‘The square peg trying to fit into the round hole’
All my life ever since I can remember I have always felt and been different from others
as I was growing up and through the stages of my life, as a child, a teenager, an
adolescent and an adult.
The story is an all too familiar one I am afraid, and I am no exception. I am sure that I
could, like many others write a book about my experiences relating directly to the
effects of dyslexia.
Just to throw a bit of flavour into my point, I remember the fairly constant and relentless
comments of ridicule, being called an idiot, stupid or thick amongst others and of
course the older I got new harsher and more descriptive words were learnt and they
were added too.
Another particular instance was at secondary school in an English class (where else)
the teacher had been reading a passage from a chapter in a book that the class was
reading. The reading stopped and I was asked to comment on what had just been read.
Although I had been listening I was now frantically looking at the book trying to find
what had just been read but I of course was looking at pages full of words, some of
which I was familiar with and others which I was not and none of it made any sense.

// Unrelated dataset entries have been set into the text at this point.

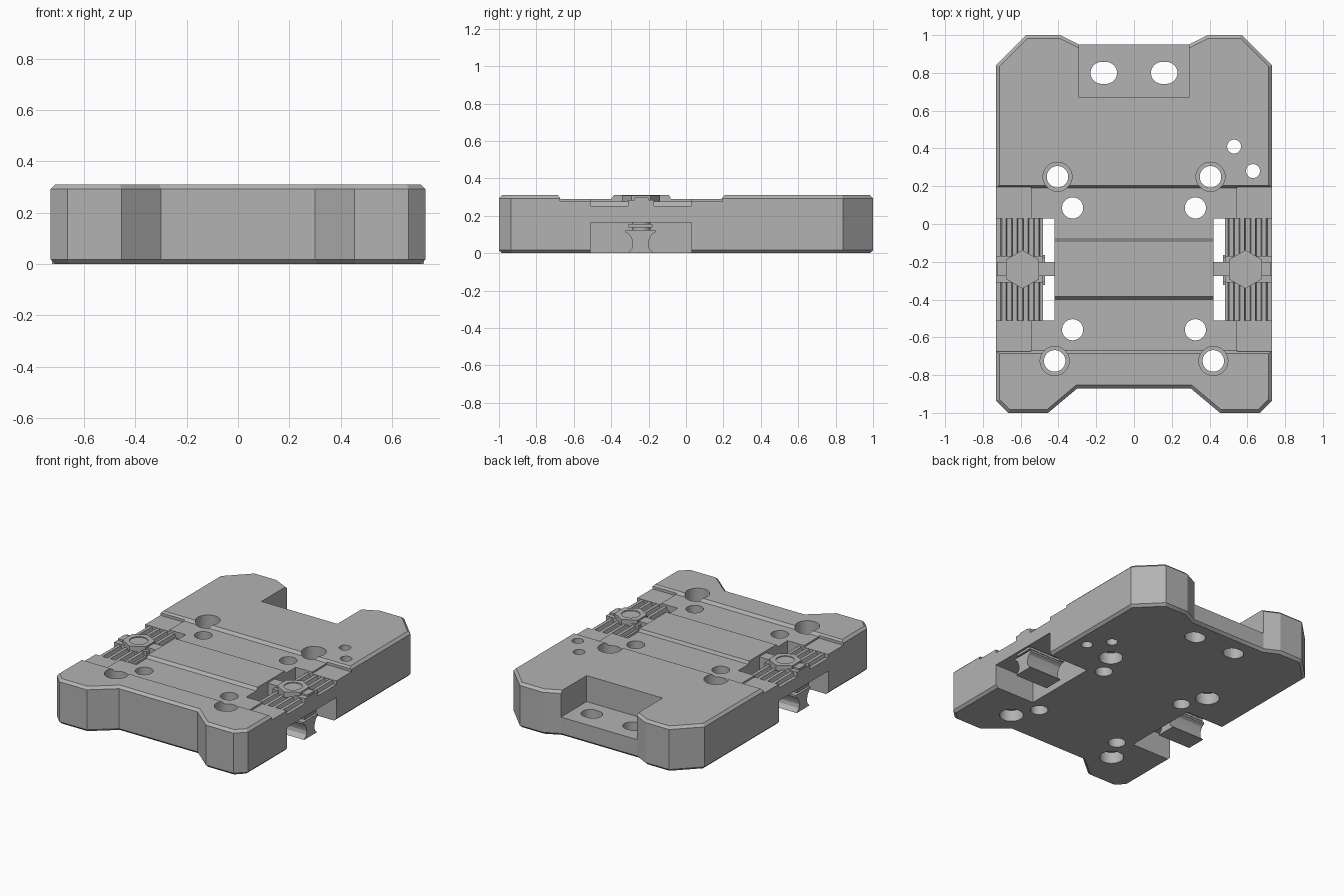
import bpy, bmesh, math
from mathutils import Matrix

cube = bpy.data.objects.get("Cube")
if cube:
    bpy.data.objects.remove(cube, do_unlink=True)

grey = bpy.data.materials.new("machined_grey")
grey.use_nodes = True
grey.diffuse_color = (0.45, 0.45, 0.45, 1)
grey.node_tree.nodes["Principled BSDF"].inputs["Base Color"].default_value = (0.45, 0.45, 0.45, 1)


def add(name, bm):
    bmesh.ops.recalc_face_normals(bm, faces=bm.faces)
    mesh = bpy.data.meshes.new(name)
    bm.to_mesh(mesh)
    bm.free()
    mesh.materials.append(grey)
    ob = bpy.data.objects.new(name, mesh)
    bpy.context.collection.objects.link(ob)
    return ob


def prism(points, lo, hi, axis="z"):
    """Extrude a profile: xy points along z, yz points along x, or xz points along y."""
    place = {"z": lambda a, b, t: (a, b, t),
             "x": lambda a, b, t: (t, a, b),
             "y": lambda a, b, t: (a, t, b)}[axis]
    bm = bmesh.new()
    low = [bm.verts.new(place(a, b, lo)) for a, b in points]
    high = [bm.verts.new(place(a, b, hi)) for a, b in points]
    bm.faces.new(low)
    bm.faces.new(high)
    n = len(points)
    for i in range(n):
        j = (i + 1) % n
        bm.faces.new((low[i], low[j], high[j], high[i]))
    return bm


def box(x0, x1, y0, y1, z0, z1):
    return prism([(x0, y0), (x1, y0), (x1, y1), (x0, y1)], z0, z1)


def ring(x, y, r, n=40, stretch=0, turn=0):
    pts = []
    for i in range(n):
        a = turn + math.tau * (i + 0.5) / n
        c = math.cos(a)
        pts.append((x + r * c + math.copysign(stretch, c), y + r * math.sin(a)))
    return pts


def cut(target, bm):
    cutter = add("cutter", bm)
    cutter.hide_render = True
    mod = target.modifiers.new("cut", "BOOLEAN")
    mod.operation = "DIFFERENCE"
    mod.solver = "EXACT"
    mod.object = cutter
    bpy.context.view_layer.objects.active = target
    bpy.ops.object.modifier_apply(modifier=mod.name)
    bpy.data.objects.remove(cutter, do_unlink=True)


TOP = 0.31
# Chamfered plate outline, mirrored from its left half
half = [(0.30, -0.87), (0.455, -1), (0.665, -1), (0.73, -0.935),
        (0.73, 0.84), (0.57, 1), (0.39, 1), (0.29, 0.95)]
bm = prism(half + [(-x, y) for x, y in reversed(half)], 0, TOP)
rims = [e for e in bm.edges if abs(e.verts[0].co.z - e.verts[1].co.z) < 1e-5]
bmesh.ops.recalc_face_normals(bm, faces=bm.faces)
bmesh.ops.bevel(bm, geom=rims, offset=0.017, segments=1, affect="EDGES")
plate = add("base_plate", bm)

# Shallow bands across the top, leaving a raised strip between them
cut(plate, prism([(-0.70, 0.33), (-0.67, 0.29), (-0.40, 0.29), (-0.37, 0.33)], -0.8, 0.8, "x"))
cut(plate, prism([(-0.10, 0.33), (-0.08, 0.29), (0.19, 0.29), (0.22, 0.33)], -0.8, 0.8, "x"))

# Back pocket with two oval slots
cut(plate, box(-0.29, 0.29, 0.67, 1.1, 0.13, 0.4))

for s in (-1, 1):
    cut(plate, prism(ring(s * 0.16, 0.80, 0.058, stretch=0.012), -0.1, 0.4))
    # Counterbored mounting holes
    for x, y in ((0.405, 0.25), (0.42, -0.725)):
        cut(plate, prism(ring(s * x, y, 0.057), -0.1, 0.5))
        cut(plate, prism(ring(s * x, y, 0.077), 0.2, 0.5))
        cut(plate, prism(ring(s * x, y, 0.077), -0.1, 0.08))
    # Plain holes
    for y in (0.085, -0.56):
        cut(plate, prism(ring(s * 0.325, y, 0.056), -0.1, 0.5))

    def side(x0, x1, y0, y1, z0, z1):
        a, b = sorted((s * x0, s * x1))
        return box(a, b, y0, y1, z0, z1)

    # Side opening below, cable beds above
    cut(plate, side(0.42, 0.8, -0.51, 0.03, -0.1, 0.163))
    for y0, y1, inner0, inner1 in ((-0.51, -0.31, -0.51, -0.275), (-0.17, 0.03, -0.20, 0.03)):
        cut(plate, side(0.42, 0.8, y0, y1, 0.252, 0.5))
        cut(plate, side(0.42, 0.482, inner0, inner1, 0.1, 0.5))
    # Lowered corner pads
    cut(plate, side(0.545, 0.8, -0.675, -0.5, 0.278, 0.5))
    cut(plate, side(0.545, 0.8, 0.02, 0.195, 0.278, 0.5))
    # Bolt seat
    cut(plate, side(0.42, 0.8, -0.33, -0.15, 0.285, 0.5))

# Small holes on one side
for x, y in ((0.53, 0.41), (0.63, 0.28)):
    cut(plate, prism(ring(x, y, 0.037, 28), -0.1, 0.5))

for s, word in ((-1, "right"), (1, "left")):
    # Gripping ribs along the cable beds
    for k, (y0, y1) in enumerate(((-0.51, -0.31), (-0.17, 0.03))):
        for i in range(4):
            c = s * (0.515 + 0.058 * i)
            rib = [(c - 0.02, 0.245), (c + 0.02, 0.245), (c + 0.011, 0.276), (c - 0.011, 0.276)]
            add(f"{word}_rib_{k}_{i}", prism(rib, y0, y1, "y"))

    # Cross bar, hexagonal bolt head and shank
    x0, x1 = sorted((s * 0.42, s * 0.725))
    add(word + "_cross_bar", box(x0, x1, -0.275, -0.20, 0.27, 0.297))
    head = add(word + "_bolt_head", prism(ring(s * 0.59, -0.24, 0.102, 6), 0.27, 0.308))
    cut(head, prism(ring(s * 0.59, -0.24, 0.058, 32), 0.302, 0.4))
    add(word + "_bolt_shank", prism(ring(s * 0.59, -0.24, 0.05, 24), 0.1, 0.29))

    # Washer bar and waisted clamp jaw under the side opening
    x0, x1 = sorted((s * 0.47, s * 0.725))
    add(word + "_washer_bar", box(x0, x1, -0.307, -0.178, 0.138, 0.155))
    waist = [(0.08, 0.125), (0.08, 0.112), (0.06, 0.10), (0.047, 0.075),
             (0.042, 0.05), (0.046, 0.025), (0.07, 0.0)]
    jaw = [(-0.243 + w, z) for w, z in waist] + [(-0.243 - w, z) for w, z in reversed(waist)]
    add(word + "_clamp_jaw", prism(jaw, x0, x1, "x"))

# Smooth the round walls, keep machined edges sharp
for ob in bpy.context.scene.objects:
    ob.select_set(ob.type == "MESH")
bpy.context.view_layer.objects.active = plate
bpy.ops.object.shade_smooth_by_angle(angle=math.radians(20))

But of course it wouldn’t, unbeknown to me my reading age was very low, my short
term memory retention was virtually nil and of course my cognitive processing skills of
any kind were nonexistent.

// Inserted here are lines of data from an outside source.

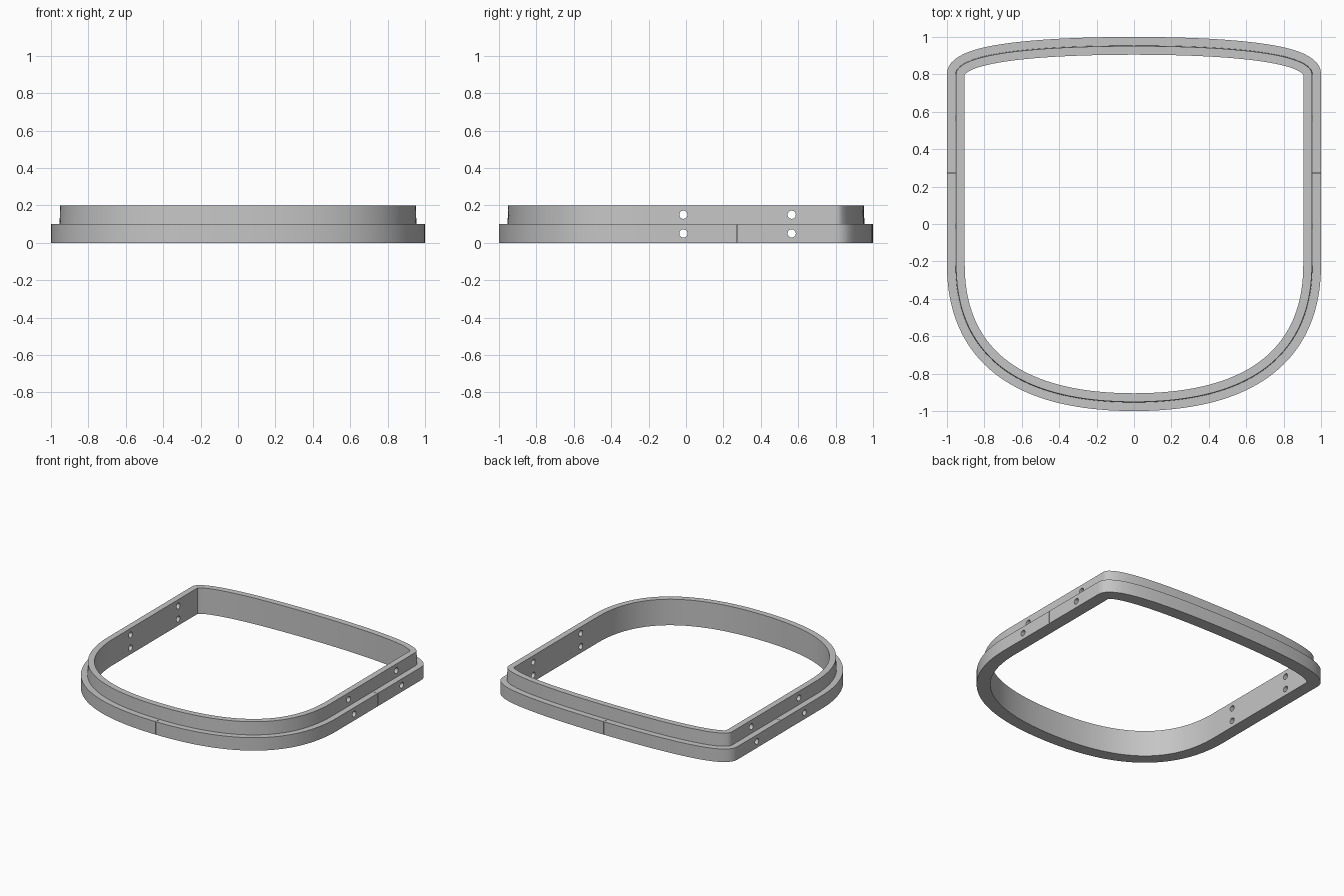
import bpy, bmesh, math
from mathutils import Vector
from mathutils.geometry import interpolate_bezier

cube = bpy.data.objects.get("Cube")
if cube:
    bpy.data.objects.remove(cube)

INNER = 0.905        # half width of the opening
WALL = 0.095         # thickness of the lower rim
LEDGE = 0.049        # thickness at the foot of the upper rim
CORNER_Y = 0.8       # where the straight sides meet the back
BEND_Y = -0.22       # where the rounded front begins
FULLNESS = 0.66      # how square the rounded front is

grey = bpy.data.materials.new("plain grey")
grey.use_nodes = True
grey.diffuse_color = (0.56, 0.56, 0.56, 1)
grey.node_tree.nodes["Principled BSDF"].inputs["Base Color"].default_value = grey.diffuse_color


def curve(a, b, c, d, count, first, last):
    """Points along a curve with their outward normals; end normals given if not None."""
    points = [p.to_2d() for p in interpolate_bezier(*(Vector(p) for p in (a, b, c, d)), count)]
    pairs = []
    for i, p in enumerate(points):
        run = points[min(i + 1, count - 1)] - points[max(i - 1, 0)]
        pairs.append((p, Vector((run.y, -run.x)).normalized()))
    if first:
        pairs[0] = (points[0], Vector(first))
    pairs[-1] = (points[-1], Vector(last))
    return pairs


def half_outline():
    """Right half of the opening as (point, outward normal) pairs, front to back."""
    # Rounded front
    depth = INNER + BEND_Y
    front = curve((0, -INNER), (INNER * FULLNESS, -INNER),
                  (INNER, BEND_Y - depth * FULLNESS), (INNER, BEND_Y), 40, (0, -1), (1, 0))
    # Gently bowed back
    back = curve((INNER, CORNER_Y), (0.84, 0.868), (0.5, INNER), (0, INNER), 25, None, (0, 1))
    # Corner: sharp inside, rounded outside
    turn = math.atan2(back[0][1].y, back[0][1].x)
    corner = []
    for i in range(8):
        a = turn * i / 8
        corner.append((Vector((INNER, CORNER_Y)), Vector((math.cos(a), math.sin(a)))))
    return front + corner + back


def flip(v):
    return Vector((-v.x, v.y))


# Stepped rim: one section swept around the outline
right = half_outline()
outline = right + [(flip(p), flip(n)) for p, n in reversed(right[1:-1])]
section = [(0, 0), (WALL, 0), (WALL, 0.1), (LEDGE, 0.1), (LEDGE - 0.003, 0.2), (0, 0.2)]

bm = bmesh.new()
rings = [[bm.verts.new((*(p + n * out), z)) for out, z in section] for p, n in outline]
for i, ring in enumerate(rings):
    following = rings[(i + 1) % len(rings)]
    for j in range(len(section)):
        k = (j + 1) % len(section)
        bm.faces.new((ring[j], following[j], following[k], ring[k]))
bmesh.ops.remove_doubles(bm, verts=bm.verts, dist=1e-5)
bmesh.ops.recalc_face_normals(bm, faces=bm.faces)
mesh = bpy.data.meshes.new("stepped_rim")
bm.to_mesh(mesh)
bm.free()
mesh.materials.append(grey)
rim = bpy.data.objects.new("stepped_rim", mesh)
bpy.context.collection.objects.link(rim)

cutters = []


def keep_cutter(name):
    cutter = bpy.context.object
    cutter.name = name
    cutter.hide_render = True
    cutter.data.materials.append(grey)
    cutters.append(cutter)
    return cutter


# Screw holes through both straight sides
for y in (-0.014, 0.565):
    for z in (0.05, 0.15):
        bpy.ops.mesh.primitive_cylinder_add(vertices=24, radius=0.022, depth=2.4,
                                            location=(0, y, z), rotation=(0, math.pi / 2, 0))
        keep_cutter("screw_hole_cutter")

# Fine centre marks in the lower rim, stopping short of its underside
for x, y in ((0, -1), (0, 1), (1, 0.272), (-1, 0.272)):
    bpy.ops.mesh.primitive_cube_add(size=1, location=(x, y, 0.065))
    mark = keep_cutter("centre_mark_cutter")
    mark.scale = (0.002, 0.09, 0.12) if x == 0 else (0.09, 0.002, 0.12)

# Apply the cuts, then smooth the curved walls
bpy.ops.object.select_all(action="DESELECT")
bpy.context.view_layer.objects.active = rim
rim.select_set(True)
for cutter in cutters:
    cut = rim.modifiers.new("cut", "BOOLEAN")
    cut.operation = "DIFFERENCE"
    cut.solver = "EXACT"
    cut.object = cutter
    bpy.ops.object.modifier_apply(modifier=cut.name)
for cutter in cutters:
    bpy.data.objects.remove(cutter)
bpy.ops.object.shade_smooth_by_angle(angle=math.radians(30))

Then came the words “Haven’t you been reading you stupid boy, or are you just
thick?”. Of course the class erupted into laughter including the teacher.
Did it hurt? Yes it did and I can remember that as if it had happened just yesterday.
I have had countless instances like that throughout my life and still do on occasions and
I have to say, that sometimes comments are from those that you would think should
know better.
At an age in your life when the holistic development of characteristics and
personalities are vital, the degeneration and corruption of self esteem, self worth and
confidence that are borne out of instances like that can be and are often immeasurably
The feelings of incompatibility and isolation that often begin to immerge can continue
and have troublesome effects on your life.
I am sure that we can all relate to the above, but let us turn to something a little more
I began this article by stating “was it that awe inspiring eureka moment, well not quite”.
That is true it wasn’t but, what it did was start me on a journey, slow but none the less a
journey of self discovery, a journey that still continues today. A crucial key and part of
that journey has been to align myself with other people that have dyslexia and with
those that really understand the condition and I feel that is important and this is why.
There are many thousands of people out there with dyslexia of varying degrees just like
you and me.
I have found that being able to talk and listen to other
people naturally in a relaxed unforced environment
has had enormous benefit to me.
When you start conversations with other dyslexics
you immediately strike a connection discovering
many of the things that you have done all your life to
disguise and cover up certain skills areas that you
have been lead to believe you are sorely lacking in.
The point is that you are not nor really lacking or deficient but that your learning needs
to be met in a different way.
I have been very fortunate in as much as I have conversations face to face with some
very high profile celebrities and professionals really ‘top draw’ people as well as
ordinary folk just like me, and you know what, the stories and the tales are all just the
The feelings of isolation and awkwardness seem very much to take a back seat and the
realisation of not being thick or stupid very quickly come to the forefront of your
We at the Hampshire Dyslexic Association are looking to start an adult dyslexic group
which need not be formal but just somewhere that like minded dyslexics can perhaps
meet on a regular basis, maybe in a setting that will encourage your confidence to grow
or to help others see that being a dyslexic has hidden treasures and possibly alter the
way you think about yourself for ever.
If you are reading this and you are dyslexic or you know someone who is and think that
this might be of benefit then please do contact us. Simon Hodges
Please contact Simon by email: simonhodge63@tiscali.co.uk or phone: 07919035569